Angels sent by God to guide me,
Be my light and walk beside me,
Be my guardian and protect me,
On the paths of life direct me.
~Barbara Mark and Trudy Griswald
Nicholas’ pillow and bed are littered with hair; he will soon join the many little bald-headed people. His brown eyes just got bigger in contrast to the growing expanse of pale skin where his hair used to be. With a jolt I realize he looks like a kid with cancer. I need to leave the room, and have my first big, hot tears and snotty nose, brokenhearted, cancer-educated cry since his diagnosis. God has not been a big part of my life, but I’m praying now. My first Mom died when I was five years old, then Dad died when I was pregnant with Frankie, but children are not supposed to die before their parents.
Today he keeps vomiting; heaving like he would turn inside out because there is nothing left inside him. And he hasn’t pooped since Tuesday, but he hasn’t eaten anything to poop out. The nurses give him Gravol, taking his temperature, touching him with warm hands. He sleeps, even his lips are pale, between bouts of sickness.
Dr. Derek, one of the oncologists, takes us into the bad news meeting room and says he is worried about the continuing peripheral count of blasts (immature cancer cells) in Nick’s blood work. He would like to see much less. The peripheral count is the cancer cells that have filled the bone marrow and spilled out into the blood stream.
Nick is quiet and restless in his bed. I unfold the sleeping cot next to the wall and ready it with sheets. It’s better than some of the camping I’ve done. Nick’s Dad says it kills his back.

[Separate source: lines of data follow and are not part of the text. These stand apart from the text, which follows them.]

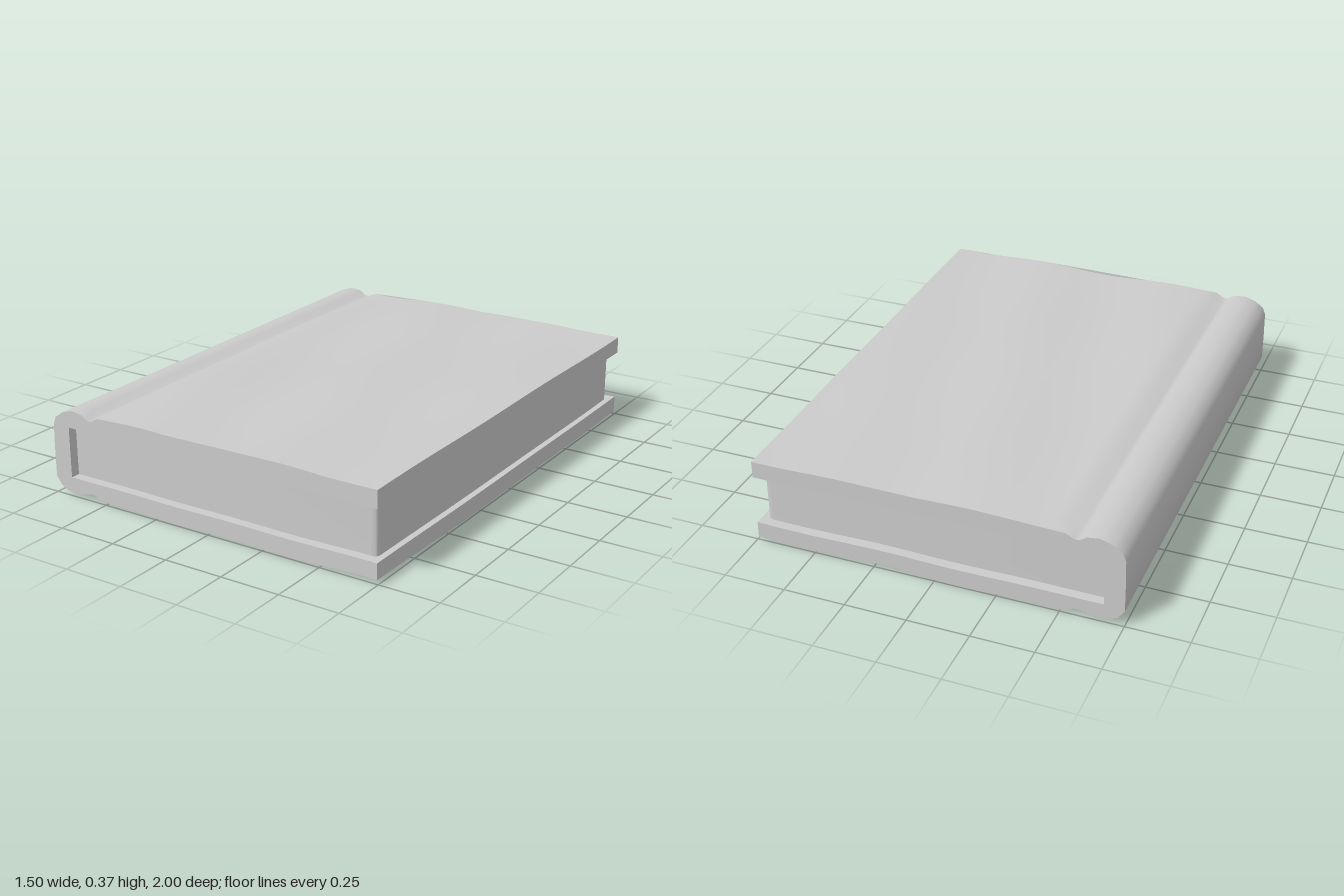
import * as THREE from 'three';
import { toCreasedNormals } from 'three/addons/utils/BufferGeometryUtils.js';

const material = new THREE.MeshStandardMaterial({ color: 0xcccccc });

// Evenly spaced points along a straight run, leaving out both ends
function run(x0, y0, x1, y1, n) {
  const points = [];
  for (let i = 1; i < n; i++) {
    points.push([x0 + (x1 - x0) * i / n, y0 + (y1 - y0) * i / n]);
  }
  return points;
}

// Gentle unevenness of worn boards
function wave(x, z) {
  return 0.005 * Math.sin(6.3 * x + 1.9 * z) * Math.cos(3.7 * z - 2 * x)
    + 0.004 * Math.sin(11 * x - 2.6 * z + 1);
}

// Both boards and the spine as one C-shaped section, swept from back to front
function createCover() {
  const section = [
    [0.745, 0.3], [0.745, 0.371],
    ...run(0.745, 0.371, -0.52, 0.371, 18),
    // upper hinge groove and rounded spine
    [-0.52, 0.37], [-0.555, 0.35], [-0.572, 0.35], [-0.6, 0.368], [-0.65, 0.374],
    [-0.7, 0.357], [-0.735, 0.332], [-0.748, 0.3], [-0.75, 0.2], [-0.75, 0.08],
    [-0.725, 0.045], [-0.69, 0.028], [-0.62, 0.027],
    // lower hinge groove
    [-0.575, 0.04], [-0.555, 0.04], [-0.52, 0.02],
    ...run(-0.52, 0.02, 0.745, 0.02, 18),
    [0.745, 0.02], [0.745, 0.09],
    ...run(0.745, 0.09, -0.67, 0.09, 18),
    [-0.67, 0.09], [-0.67, 0.3],
    ...run(-0.67, 0.3, 0.745, 0.3, 18),
  ];
  const shape = new THREE.Shape(section.map(([x, y]) => new THREE.Vector2(x, y)));
  const geometry = new THREE.ExtrudeGeometry(shape, { depth: 2, steps: 28, bevelEnabled: false });
  geometry.translate(0, 0, -1);

  // Ripple the boards, leaving the spine straight
  const pos = geometry.attributes.position;
  for (let i = 0; i < pos.count; i++) {
    const x = pos.getX(i), y = pos.getY(i), z = pos.getZ(i);
    const amount = THREE.MathUtils.smoothstep(x, -0.75, -0.4);
    const outer = y > 0.34 || y < 0.06 ? 1 : 0.4;
    const offset = y > 0.2 ? 0 : 1.3;
    pos.setY(i, y + amount * outer * wave(x + offset, z));
  }
  const cover = new THREE.Mesh(toCreasedNormals(geometry, 0.7), material);
  cover.name = 'cover';
  return cover;
}

// Block of pages with softened upright corners
function createPages() {
  const x0 = -0.685, x1 = 0.72, z = 0.96, r = 0.025;
  const shape = new THREE.Shape();
  shape.moveTo(x0, -z);
  shape.lineTo(x1 - r, -z);
  shape.quadraticCurveTo(x1, -z, x1, -z + r);
  shape.lineTo(x1, z - r);
  shape.quadraticCurveTo(x1, z, x1 - r, z);
  shape.lineTo(x0, z);
  const geometry = new THREE.ExtrudeGeometry(shape, { depth: 0.23, bevelEnabled: false, curveSegments: 6 });
  geometry.rotateX(-Math.PI / 2);
  geometry.translate(0, 0.08, 0);
  const pages = new THREE.Mesh(toCreasedNormals(geometry, 0.7), material);
  pages.name = 'pages';
  return pages;
}

export function createModel() {
  const book = new THREE.Group();
  book.name = 'book';
  book.add(createCover(), createPages());
  return book;
}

He watches TV. I lie on my side and watch his face. His profile shows a pink feverish- looking cheek. I’m thinking of home and fresh smelling, damp -haired, pajama-clad boys spread out on the couch or living room floor after having a bath and before sleep. We turn out the light by 10:30 p.m.
February 6, 1999